“They own the chemicals. They own the mines. They refine the chemicals. They make their own cans for the cells. They did their own windings,” Austin said. “They did every component of the build, and that total vertical solution got them in a place where they had the lowest cost, so they could control the market.”

And what they did for batteries, they also did for cell phones. Currently, 30 to 40 percent of the world’s cell phones, regardless of the brand, can be traced back to BYD. Now they are applying the same scale to solar panels and to automobiles. They have 100 million square feet of factory space. They make every component of the vehicle, except the tires and the safety glass. And for the past two years, the company’s F3 sedan has been China’s number one seller.

Coal-Powered Nightmare, Avoided

BYD needs its massive scale of manufacturing to match the size of the Chinese auto market. Last year, China bypassed the United States to become the largest automobile market in the world, and it continues to grow at an impressive rate. “If BYD were to sell tens of thousands of electric vehicles in Tianjin and in Beijing, it would create a worse environmental condition than China has today. All they have are coal-burning plants,” Austin said.

BYD e6 power button

The power button on the BYD e6.

Instead, BYD wants to couple solar energy generation with massive amounts of stationary energy storage using its batteries. Then, add efficient lighting at home—BYD also makes LED lighting—and electric cars for the road. “If you discharge to those energy storage plants to electric vehicles, then you have zero emissions.” Voila! The ecosystem is complete.

Back in the U.S.A.

Given the size of the Chinese auto market, and the Chinese government’s goal of making electric cars represent 10 to 20 percent of total cars sales, the U.S. auto market is nearly an afterthought.

Nonetheless, with that kind of scale driving production and reduced cost in China, it’s possible to bring the same total energy solution to the United States. Austin: “We don’t want to just sell electric vehicles in our U.S. dealerships. That’s not selling the zero emission story. We want to sell solar panels. We want to sell solar-shaded parking. We want to sell LED lighting. We want to sell energy storage for your home, and charging stations coupled to energy storage, so we can do DC-to-DC quick charging. Oh, and you can use solar panels to charge your energy storage, that’s now powering your vehicle.”

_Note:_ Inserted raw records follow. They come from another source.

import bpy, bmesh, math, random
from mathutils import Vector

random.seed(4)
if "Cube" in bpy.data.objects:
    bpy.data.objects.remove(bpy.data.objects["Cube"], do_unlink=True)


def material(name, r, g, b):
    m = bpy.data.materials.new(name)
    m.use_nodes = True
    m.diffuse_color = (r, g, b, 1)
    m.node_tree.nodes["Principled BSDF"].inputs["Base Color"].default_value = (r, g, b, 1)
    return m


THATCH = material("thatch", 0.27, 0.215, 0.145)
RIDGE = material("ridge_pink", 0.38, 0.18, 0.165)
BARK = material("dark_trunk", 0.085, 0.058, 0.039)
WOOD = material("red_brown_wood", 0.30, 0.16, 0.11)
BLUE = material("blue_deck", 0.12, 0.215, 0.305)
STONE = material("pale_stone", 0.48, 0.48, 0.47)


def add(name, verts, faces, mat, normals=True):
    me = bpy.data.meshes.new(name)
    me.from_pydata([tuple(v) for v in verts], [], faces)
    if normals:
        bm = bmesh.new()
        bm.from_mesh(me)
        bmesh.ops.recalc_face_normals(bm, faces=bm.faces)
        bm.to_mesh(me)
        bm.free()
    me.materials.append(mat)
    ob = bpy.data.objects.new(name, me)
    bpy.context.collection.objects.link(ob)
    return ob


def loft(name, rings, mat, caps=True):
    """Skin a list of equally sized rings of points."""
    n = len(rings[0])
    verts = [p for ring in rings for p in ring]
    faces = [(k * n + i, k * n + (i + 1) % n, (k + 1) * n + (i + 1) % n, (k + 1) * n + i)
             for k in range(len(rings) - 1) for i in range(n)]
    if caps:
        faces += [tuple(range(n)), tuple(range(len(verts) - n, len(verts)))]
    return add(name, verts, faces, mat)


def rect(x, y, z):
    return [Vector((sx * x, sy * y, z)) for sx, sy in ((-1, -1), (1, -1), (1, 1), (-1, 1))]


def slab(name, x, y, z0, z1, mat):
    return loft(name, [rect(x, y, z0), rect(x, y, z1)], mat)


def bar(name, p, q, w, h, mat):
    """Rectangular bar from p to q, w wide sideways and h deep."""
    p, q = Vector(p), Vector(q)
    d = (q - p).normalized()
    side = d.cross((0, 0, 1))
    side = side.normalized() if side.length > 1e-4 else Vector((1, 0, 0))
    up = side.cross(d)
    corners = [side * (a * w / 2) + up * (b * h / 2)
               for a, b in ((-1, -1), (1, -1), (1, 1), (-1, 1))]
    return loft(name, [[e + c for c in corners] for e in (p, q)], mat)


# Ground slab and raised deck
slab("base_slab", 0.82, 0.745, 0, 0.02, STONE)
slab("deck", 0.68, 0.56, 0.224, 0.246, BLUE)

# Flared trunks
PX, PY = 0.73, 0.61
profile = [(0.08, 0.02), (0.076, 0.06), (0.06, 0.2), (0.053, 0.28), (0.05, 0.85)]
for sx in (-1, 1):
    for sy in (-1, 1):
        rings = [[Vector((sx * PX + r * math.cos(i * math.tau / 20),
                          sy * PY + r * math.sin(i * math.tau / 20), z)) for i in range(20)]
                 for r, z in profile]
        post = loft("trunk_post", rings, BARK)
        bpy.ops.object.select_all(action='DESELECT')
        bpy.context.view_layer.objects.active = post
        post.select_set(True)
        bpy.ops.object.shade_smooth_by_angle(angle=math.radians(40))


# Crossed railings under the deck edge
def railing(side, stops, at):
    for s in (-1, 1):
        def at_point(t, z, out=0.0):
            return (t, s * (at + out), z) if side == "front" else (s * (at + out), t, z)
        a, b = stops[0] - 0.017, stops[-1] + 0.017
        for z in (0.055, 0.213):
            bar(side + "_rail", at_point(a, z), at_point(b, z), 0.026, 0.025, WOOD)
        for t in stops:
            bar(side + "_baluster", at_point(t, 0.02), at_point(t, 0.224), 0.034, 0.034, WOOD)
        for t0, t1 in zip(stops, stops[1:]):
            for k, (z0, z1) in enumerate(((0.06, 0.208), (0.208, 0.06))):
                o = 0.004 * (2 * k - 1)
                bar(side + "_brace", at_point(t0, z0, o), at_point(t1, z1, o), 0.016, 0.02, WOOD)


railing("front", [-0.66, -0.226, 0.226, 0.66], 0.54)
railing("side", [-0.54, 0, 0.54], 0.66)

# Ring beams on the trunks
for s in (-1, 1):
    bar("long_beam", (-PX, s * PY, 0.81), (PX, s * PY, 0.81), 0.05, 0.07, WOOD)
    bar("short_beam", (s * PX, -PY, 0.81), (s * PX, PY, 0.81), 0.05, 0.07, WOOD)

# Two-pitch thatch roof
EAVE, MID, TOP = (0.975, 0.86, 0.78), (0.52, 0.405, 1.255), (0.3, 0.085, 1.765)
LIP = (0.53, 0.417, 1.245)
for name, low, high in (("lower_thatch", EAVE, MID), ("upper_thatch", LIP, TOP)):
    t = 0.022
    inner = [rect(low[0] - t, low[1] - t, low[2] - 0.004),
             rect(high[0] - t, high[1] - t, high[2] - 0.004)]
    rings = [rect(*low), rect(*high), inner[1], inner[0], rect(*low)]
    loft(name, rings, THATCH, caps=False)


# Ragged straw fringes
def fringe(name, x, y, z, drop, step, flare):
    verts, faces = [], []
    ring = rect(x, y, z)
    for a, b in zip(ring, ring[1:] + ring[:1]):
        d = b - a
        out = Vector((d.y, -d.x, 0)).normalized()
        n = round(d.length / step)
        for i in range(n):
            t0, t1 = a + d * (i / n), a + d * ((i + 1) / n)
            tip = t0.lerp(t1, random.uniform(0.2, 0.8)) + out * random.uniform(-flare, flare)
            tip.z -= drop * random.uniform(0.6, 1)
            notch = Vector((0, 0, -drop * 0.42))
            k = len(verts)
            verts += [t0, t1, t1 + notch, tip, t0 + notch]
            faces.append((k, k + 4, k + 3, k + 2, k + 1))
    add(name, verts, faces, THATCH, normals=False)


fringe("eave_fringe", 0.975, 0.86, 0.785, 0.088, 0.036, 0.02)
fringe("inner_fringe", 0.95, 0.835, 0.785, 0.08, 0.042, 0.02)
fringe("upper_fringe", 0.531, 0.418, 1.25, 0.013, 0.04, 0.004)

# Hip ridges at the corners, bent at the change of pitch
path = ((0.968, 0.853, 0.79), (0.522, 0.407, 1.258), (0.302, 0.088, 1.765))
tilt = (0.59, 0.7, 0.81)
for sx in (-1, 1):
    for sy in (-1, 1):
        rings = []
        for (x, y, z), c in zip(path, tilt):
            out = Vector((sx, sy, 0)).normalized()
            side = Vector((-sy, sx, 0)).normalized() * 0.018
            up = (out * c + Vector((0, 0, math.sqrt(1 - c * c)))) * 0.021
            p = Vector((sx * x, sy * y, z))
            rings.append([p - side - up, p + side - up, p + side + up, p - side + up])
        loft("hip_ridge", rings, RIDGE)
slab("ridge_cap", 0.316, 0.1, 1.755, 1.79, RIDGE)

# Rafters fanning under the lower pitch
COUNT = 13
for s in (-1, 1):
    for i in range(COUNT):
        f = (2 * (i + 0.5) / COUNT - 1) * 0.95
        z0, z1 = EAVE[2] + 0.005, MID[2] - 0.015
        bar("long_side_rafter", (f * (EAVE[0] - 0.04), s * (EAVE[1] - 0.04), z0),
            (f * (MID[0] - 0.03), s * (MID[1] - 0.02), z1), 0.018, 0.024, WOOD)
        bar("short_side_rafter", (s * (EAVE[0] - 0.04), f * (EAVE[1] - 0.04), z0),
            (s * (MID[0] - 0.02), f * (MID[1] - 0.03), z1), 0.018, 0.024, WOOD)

BYD wants to work down the price of its electric car—without any subsidy—to $20,000 or less. Austin says that the price of BYD's EV batteries is currently at $350 per kilowatt hour. “That’s lower than everybody else. Nobody else is even close to that,” Austin said. “And that’s where we are at today.

It all comes full circle, when you consider the effects of the Chinese economy on the price of gasoline. “BYD is completely convinced that the emerging markets are going to eat up all the gasoline. When China and India emerge, the price is going to skyrocket,” Austin said.

The price in the U.S. and the developed world, that is. The Chinese government will continue to subsidize its gas to around $1.50 a gallon, according to Austin. “They don’t curb their consumption. So, we’ll get screwed with high prices, and they’ll continue to consume at incredible rates," he said. Consider that less than six percent of Chinese currently own cars, but that around 30 percent now have the financial means to buy a vehicle. “There are 330 million cars yet to be sold,” Austin said.

New to EVs? Start here

  1. Seven Things To Know About Buying a Plug-In Car
    A few simple tips before you visit the dealership.
  2. Incentives for Plug-in Hybrids and Electric Cars
    Take advantage of credits and rebates to reduce EV costs.
  3. Buying Your First Home EV Charger
    You'll want a home charger. Here's how to buy the right one.